Records from a dataset
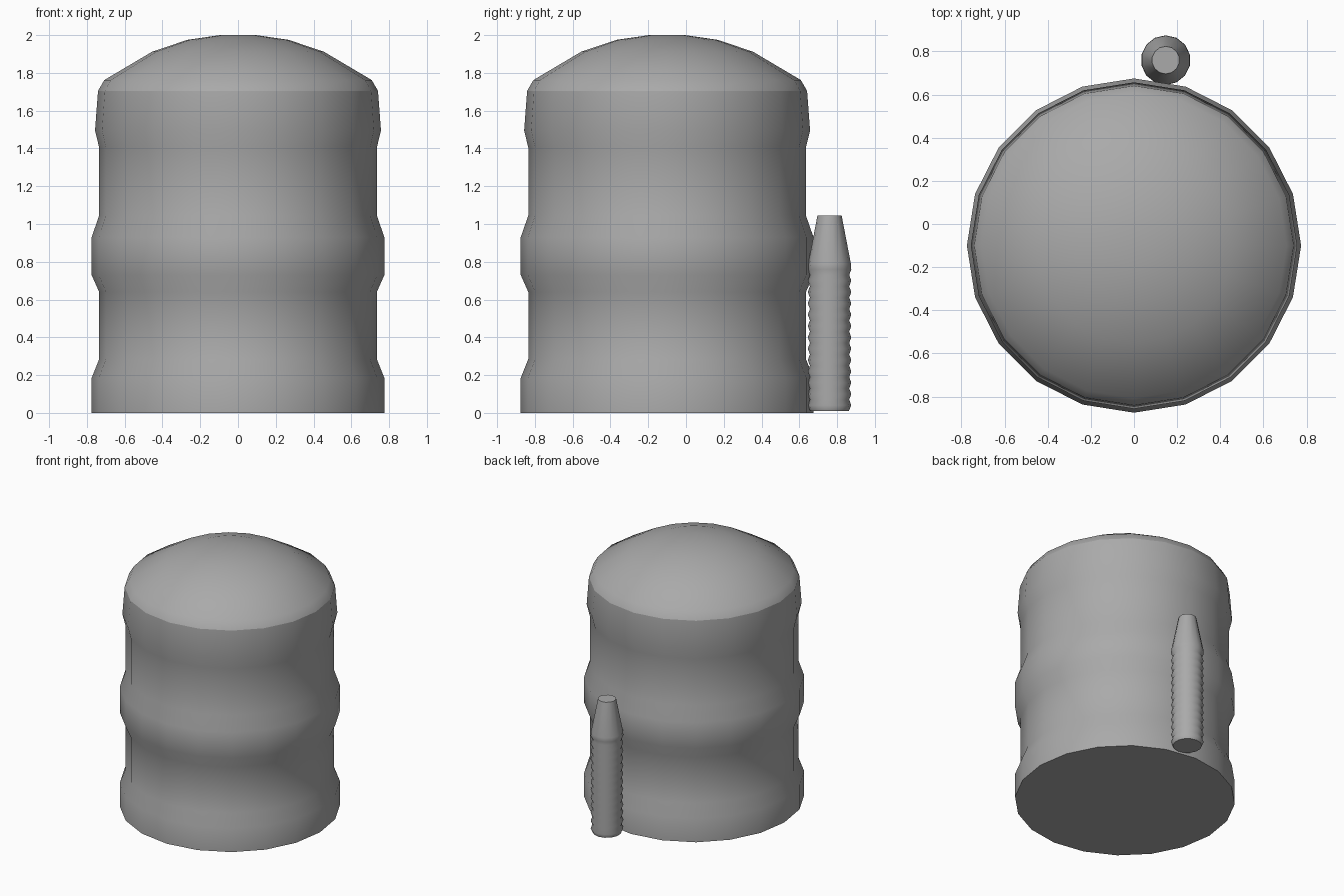
import bpy
import bmesh
from math import cos, sin, pi, radians

cube = bpy.data.objects.get("Cube")
if cube:
    bpy.data.objects.remove(cube, do_unlink=True)

grey = bpy.data.materials.new("plain grey")
grey.use_nodes = True
colour = (0.4, 0.4, 0.4, 1)
grey.diffuse_color = colour
grey.node_tree.nodes["Principled BSDF"].inputs["Base Color"].default_value = colour


def lathe(name, profile, sides, centre, smooth_angle, cap_bottom=True, cap_top=True):
    """Revolve (radius, height) points around an upright axis."""
    bm = bmesh.new()
    rings = []
    for r, z in profile:
        angles = [pi / 2 + 2 * pi * i / sides for i in range(sides)]
        rings.append([bm.verts.new((r * cos(a), r * sin(a), z)) for a in angles])
    for low, high in zip(rings, rings[1:]):
        for i in range(sides):
            j = (i + 1) % sides
            bm.faces.new((low[i], low[j], high[j], high[i]))
    if cap_bottom:
        bm.faces.new(rings[0][::-1])
    if cap_top:
        bm.faces.new(rings[-1])
    mesh = bpy.data.meshes.new(name)
    bm.to_mesh(mesh)
    bm.free()
    mesh.materials.append(grey)
    obj = bpy.data.objects.new(name, mesh)
    obj.location = (centre[0], centre[1], 0)
    bpy.context.collection.objects.link(obj)
    bpy.ops.object.select_all(action="DESELECT")
    obj.select_set(True)
    bpy.context.view_layer.objects.active = obj
    bpy.ops.object.shade_smooth_by_angle(angle=radians(smooth_angle))
    return obj


# Banded barrel wall and its domed lid, meeting at a crisp rim
SIDES = 20
AXIS = (0, -0.1)
wide, narrow = 0.775, 0.735
wall = [(wide, 0), (wide, 0.185), (narrow, 0.285), (narrow, 0.64),
        (wide, 0.73), (wide, 0.93), (narrow, 1.045), (narrow, 1.405),
        (0.757, 1.495), (0.741, 1.705)]
dome = [(0.741, 1.705), (0.708, 1.762), (0.455, 1.912), (0.268, 1.975), (0.095, 2.0)]
lathe("barrel_wall", wall, SIDES, AXIS, 40, cap_top=False)
lathe("domed_lid", dome, SIDES, AXIS, 40, cap_bottom=False)

# Ribbed rod with a tapered tip, standing behind the barrel
RIBS = 13
pitch = 0.78 / RIBS
rod = [(0.102, 0.01)]
for k in range(RIBS):
    rod += [(0.115, 0.01 + pitch * (k + 0.5)), (0.104, 0.01 + pitch * (k + 1))]
rod[-1] = (0.113, 0.79)
rod.append((0.064, 1.045))
lathe("ribbed_rod", rod, 14, (0.147, 0.76), 60)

WORK TO COMPLETE:
If a line of the data contains "radians", copy it out.

SOLUTION FOR THIS EXERCISE:
from math import cos, sin, pi, radians
    bpy.ops.object.shade_smooth_by_angle(angle=radians(smooth_angle))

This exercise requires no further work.